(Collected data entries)
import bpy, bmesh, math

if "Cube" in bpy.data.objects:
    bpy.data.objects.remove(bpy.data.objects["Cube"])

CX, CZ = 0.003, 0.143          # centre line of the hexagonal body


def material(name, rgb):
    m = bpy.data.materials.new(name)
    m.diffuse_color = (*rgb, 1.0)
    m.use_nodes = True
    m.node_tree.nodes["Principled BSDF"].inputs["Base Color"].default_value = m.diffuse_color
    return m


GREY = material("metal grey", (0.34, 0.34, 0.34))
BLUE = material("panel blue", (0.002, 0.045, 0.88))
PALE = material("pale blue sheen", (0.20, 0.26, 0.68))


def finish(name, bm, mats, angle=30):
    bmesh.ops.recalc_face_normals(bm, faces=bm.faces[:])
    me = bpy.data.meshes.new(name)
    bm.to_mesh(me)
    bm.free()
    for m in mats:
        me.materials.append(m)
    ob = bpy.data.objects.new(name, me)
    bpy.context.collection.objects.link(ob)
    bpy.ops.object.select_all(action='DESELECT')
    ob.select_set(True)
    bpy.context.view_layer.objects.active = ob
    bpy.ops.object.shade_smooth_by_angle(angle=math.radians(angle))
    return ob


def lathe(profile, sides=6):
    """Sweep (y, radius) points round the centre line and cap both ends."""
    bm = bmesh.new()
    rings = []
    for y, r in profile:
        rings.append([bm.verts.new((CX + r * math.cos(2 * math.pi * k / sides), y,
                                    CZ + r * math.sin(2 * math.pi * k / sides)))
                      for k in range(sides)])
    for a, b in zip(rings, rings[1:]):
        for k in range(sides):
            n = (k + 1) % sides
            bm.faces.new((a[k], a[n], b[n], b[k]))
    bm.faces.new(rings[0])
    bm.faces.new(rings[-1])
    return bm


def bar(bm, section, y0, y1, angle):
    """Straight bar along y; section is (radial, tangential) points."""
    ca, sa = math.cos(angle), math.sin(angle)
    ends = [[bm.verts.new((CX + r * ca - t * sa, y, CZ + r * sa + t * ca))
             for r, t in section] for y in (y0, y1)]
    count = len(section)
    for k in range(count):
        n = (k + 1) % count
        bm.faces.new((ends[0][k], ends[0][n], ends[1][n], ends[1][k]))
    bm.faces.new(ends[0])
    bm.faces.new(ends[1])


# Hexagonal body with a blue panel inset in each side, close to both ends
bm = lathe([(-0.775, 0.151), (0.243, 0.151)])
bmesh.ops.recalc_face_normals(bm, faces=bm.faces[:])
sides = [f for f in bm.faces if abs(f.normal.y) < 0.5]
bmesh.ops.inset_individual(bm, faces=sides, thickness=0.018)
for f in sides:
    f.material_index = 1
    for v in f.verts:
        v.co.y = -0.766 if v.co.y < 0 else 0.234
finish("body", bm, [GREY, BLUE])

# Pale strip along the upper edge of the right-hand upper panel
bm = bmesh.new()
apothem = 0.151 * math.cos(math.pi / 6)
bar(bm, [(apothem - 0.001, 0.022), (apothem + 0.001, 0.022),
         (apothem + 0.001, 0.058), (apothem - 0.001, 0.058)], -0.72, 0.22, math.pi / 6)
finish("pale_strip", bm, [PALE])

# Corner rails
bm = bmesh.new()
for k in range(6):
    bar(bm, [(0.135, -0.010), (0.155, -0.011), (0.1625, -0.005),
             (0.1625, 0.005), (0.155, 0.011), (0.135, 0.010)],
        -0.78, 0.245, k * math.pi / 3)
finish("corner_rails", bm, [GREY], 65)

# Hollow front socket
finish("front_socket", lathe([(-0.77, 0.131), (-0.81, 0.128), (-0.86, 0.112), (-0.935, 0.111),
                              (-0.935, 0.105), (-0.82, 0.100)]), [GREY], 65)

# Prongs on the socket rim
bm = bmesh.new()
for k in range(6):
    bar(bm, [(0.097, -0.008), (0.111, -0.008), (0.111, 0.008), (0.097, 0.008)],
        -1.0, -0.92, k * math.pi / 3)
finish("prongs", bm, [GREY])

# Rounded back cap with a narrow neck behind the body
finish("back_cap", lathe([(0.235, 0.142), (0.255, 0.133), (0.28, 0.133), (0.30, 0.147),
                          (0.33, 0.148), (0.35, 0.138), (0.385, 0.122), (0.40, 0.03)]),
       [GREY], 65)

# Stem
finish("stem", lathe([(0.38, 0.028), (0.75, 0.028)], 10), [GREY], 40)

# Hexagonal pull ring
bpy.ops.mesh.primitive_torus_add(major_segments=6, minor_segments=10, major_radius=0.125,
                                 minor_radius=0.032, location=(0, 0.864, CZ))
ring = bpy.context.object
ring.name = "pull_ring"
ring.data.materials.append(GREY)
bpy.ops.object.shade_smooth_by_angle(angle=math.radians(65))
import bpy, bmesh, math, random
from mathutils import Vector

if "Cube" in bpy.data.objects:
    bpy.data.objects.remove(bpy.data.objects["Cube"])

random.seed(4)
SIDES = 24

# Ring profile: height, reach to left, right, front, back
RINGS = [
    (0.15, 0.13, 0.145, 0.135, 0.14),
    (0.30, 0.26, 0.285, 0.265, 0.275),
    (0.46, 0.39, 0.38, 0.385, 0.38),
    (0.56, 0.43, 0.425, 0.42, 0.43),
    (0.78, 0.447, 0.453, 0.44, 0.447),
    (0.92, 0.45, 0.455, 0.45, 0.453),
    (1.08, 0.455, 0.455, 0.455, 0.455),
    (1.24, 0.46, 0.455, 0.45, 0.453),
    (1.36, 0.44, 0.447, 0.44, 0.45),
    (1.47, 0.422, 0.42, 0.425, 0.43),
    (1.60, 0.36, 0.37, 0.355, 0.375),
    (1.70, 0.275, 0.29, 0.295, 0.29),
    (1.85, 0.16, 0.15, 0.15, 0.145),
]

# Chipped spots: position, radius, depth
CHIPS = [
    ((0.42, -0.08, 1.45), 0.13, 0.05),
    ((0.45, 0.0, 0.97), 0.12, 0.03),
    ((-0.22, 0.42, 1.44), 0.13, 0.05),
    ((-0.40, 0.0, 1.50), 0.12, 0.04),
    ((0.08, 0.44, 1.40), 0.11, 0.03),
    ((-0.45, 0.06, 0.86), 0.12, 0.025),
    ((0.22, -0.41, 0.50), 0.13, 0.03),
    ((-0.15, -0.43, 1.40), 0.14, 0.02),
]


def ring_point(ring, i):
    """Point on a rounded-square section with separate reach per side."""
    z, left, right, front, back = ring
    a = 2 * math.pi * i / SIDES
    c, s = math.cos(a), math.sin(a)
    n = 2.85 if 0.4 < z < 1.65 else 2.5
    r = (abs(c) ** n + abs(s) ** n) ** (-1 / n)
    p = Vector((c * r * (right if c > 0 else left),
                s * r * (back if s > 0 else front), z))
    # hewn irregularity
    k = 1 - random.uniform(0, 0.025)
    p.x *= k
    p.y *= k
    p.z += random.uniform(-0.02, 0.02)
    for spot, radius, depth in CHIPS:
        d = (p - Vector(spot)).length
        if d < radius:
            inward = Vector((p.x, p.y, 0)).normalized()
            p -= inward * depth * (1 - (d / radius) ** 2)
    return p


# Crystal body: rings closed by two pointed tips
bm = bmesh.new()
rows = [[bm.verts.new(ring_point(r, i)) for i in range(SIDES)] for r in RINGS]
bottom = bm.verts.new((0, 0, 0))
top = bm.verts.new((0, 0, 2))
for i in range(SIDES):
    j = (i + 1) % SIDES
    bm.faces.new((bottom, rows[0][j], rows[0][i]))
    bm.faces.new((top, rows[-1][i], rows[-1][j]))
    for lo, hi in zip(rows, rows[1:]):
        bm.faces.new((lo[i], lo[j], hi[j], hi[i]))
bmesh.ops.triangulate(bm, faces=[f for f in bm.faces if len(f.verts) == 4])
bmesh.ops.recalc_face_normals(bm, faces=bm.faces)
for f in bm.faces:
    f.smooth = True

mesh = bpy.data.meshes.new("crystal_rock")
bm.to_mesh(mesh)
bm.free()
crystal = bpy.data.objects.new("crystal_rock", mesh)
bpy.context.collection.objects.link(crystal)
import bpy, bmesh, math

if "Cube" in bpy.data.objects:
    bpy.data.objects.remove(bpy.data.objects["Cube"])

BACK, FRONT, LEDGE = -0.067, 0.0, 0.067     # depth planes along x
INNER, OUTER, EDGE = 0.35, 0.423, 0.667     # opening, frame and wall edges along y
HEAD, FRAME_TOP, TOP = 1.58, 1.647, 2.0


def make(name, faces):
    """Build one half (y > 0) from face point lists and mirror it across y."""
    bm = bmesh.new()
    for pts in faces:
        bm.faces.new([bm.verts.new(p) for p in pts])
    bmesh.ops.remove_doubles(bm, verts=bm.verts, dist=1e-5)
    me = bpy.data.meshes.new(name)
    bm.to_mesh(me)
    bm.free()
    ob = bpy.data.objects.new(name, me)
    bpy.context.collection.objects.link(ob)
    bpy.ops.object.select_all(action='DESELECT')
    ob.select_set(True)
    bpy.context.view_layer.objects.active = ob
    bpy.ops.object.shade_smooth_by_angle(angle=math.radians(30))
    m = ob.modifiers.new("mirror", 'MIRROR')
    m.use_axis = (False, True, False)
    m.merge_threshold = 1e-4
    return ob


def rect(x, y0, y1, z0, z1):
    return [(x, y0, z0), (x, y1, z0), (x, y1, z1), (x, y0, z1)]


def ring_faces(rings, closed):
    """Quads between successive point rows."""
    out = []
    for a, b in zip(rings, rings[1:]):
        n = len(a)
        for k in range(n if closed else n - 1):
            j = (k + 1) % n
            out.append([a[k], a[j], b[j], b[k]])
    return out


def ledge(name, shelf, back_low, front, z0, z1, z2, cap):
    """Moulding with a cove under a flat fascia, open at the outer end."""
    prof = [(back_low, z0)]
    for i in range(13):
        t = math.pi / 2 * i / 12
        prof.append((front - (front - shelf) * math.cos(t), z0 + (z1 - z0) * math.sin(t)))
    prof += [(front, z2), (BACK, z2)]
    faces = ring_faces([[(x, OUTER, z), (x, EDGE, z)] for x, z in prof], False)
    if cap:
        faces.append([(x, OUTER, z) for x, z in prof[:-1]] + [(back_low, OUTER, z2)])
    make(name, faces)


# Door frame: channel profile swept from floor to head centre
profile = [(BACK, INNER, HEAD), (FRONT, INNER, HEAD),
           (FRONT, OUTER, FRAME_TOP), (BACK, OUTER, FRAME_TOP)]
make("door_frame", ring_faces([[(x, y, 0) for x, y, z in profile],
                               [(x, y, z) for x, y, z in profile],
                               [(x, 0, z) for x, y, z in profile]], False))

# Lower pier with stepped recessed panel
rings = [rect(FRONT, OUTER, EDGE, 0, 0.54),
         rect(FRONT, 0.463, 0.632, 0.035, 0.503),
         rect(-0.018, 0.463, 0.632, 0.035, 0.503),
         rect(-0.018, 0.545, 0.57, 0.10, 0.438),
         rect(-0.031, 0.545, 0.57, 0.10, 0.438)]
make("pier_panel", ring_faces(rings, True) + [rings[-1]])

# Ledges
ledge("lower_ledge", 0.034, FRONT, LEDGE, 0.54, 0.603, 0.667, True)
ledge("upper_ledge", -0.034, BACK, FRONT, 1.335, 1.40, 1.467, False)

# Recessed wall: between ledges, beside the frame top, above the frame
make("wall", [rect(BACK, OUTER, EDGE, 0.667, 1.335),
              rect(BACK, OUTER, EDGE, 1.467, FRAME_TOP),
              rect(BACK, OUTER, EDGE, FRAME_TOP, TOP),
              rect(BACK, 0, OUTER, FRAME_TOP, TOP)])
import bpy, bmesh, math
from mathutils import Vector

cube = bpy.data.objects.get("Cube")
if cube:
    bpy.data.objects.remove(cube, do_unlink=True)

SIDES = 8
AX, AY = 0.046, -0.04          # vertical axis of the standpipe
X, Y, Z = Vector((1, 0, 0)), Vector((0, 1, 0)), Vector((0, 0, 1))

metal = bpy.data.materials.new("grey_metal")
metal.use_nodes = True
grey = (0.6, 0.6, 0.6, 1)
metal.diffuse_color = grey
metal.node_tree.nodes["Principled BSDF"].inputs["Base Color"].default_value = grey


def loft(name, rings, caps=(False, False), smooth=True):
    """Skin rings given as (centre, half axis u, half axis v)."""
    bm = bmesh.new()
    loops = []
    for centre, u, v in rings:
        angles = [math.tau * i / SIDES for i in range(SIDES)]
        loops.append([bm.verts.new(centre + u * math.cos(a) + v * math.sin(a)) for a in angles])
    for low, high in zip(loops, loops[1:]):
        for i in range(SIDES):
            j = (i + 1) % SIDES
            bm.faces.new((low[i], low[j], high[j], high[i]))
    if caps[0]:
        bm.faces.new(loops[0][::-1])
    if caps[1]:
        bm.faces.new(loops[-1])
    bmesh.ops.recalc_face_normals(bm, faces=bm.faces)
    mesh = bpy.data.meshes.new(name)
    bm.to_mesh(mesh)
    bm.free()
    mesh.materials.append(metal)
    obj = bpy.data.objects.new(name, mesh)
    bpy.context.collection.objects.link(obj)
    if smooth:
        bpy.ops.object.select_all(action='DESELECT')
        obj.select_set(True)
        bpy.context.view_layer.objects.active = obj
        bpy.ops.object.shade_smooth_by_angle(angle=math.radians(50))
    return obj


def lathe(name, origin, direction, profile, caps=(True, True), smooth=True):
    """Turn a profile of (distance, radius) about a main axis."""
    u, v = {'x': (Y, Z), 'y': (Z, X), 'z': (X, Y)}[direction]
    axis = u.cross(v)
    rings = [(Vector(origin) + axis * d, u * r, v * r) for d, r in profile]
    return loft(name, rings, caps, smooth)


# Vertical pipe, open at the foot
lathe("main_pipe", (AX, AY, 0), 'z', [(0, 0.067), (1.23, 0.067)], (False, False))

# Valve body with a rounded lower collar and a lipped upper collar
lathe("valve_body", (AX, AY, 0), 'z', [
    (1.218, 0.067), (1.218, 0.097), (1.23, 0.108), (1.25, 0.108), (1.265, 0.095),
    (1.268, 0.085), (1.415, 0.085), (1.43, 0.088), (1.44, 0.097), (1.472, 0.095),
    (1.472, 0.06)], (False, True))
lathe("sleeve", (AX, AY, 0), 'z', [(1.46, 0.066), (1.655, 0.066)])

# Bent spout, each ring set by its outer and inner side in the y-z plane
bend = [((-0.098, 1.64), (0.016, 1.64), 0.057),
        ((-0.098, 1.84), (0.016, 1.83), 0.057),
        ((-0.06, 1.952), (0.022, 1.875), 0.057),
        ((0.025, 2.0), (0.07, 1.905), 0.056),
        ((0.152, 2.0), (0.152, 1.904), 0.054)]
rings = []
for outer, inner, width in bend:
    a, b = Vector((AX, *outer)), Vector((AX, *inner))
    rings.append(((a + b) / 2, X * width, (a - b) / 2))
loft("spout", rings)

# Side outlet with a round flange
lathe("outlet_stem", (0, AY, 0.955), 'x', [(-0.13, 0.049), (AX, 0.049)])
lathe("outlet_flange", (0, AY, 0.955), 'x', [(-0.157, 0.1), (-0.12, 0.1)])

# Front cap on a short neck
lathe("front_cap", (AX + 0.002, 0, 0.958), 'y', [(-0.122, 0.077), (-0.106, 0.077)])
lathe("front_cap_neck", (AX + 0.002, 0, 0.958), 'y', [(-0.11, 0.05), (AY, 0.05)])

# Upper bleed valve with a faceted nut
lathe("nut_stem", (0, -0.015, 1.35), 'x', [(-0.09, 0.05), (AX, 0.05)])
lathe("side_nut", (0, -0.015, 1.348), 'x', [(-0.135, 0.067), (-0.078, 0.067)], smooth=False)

▸ **Assignment**:
Copy out the range of lines above starting at the line with "for low, high" and ending at the line with "obj = bpy.data.objects.new(name, mesh)", exactly and including both.

▸ **Written solution**:
    for low, high in zip(loops, loops[1:]):
        for i in range(SIDES):
            j = (i + 1) % SIDES
            bm.faces.new((low[i], low[j], high[j], high[i]))
    if caps[0]:
        bm.faces.new(loops[0][::-1])
    if caps[1]:
        bm.faces.new(loops[-1])
    bmesh.ops.recalc_face_normals(bm, faces=bm.faces)
    mesh = bpy.data.meshes.new(name)
    bm.to_mesh(mesh)
    bm.free()
    mesh.materials.append(metal)
    obj = bpy.data.objects.new(name, mesh)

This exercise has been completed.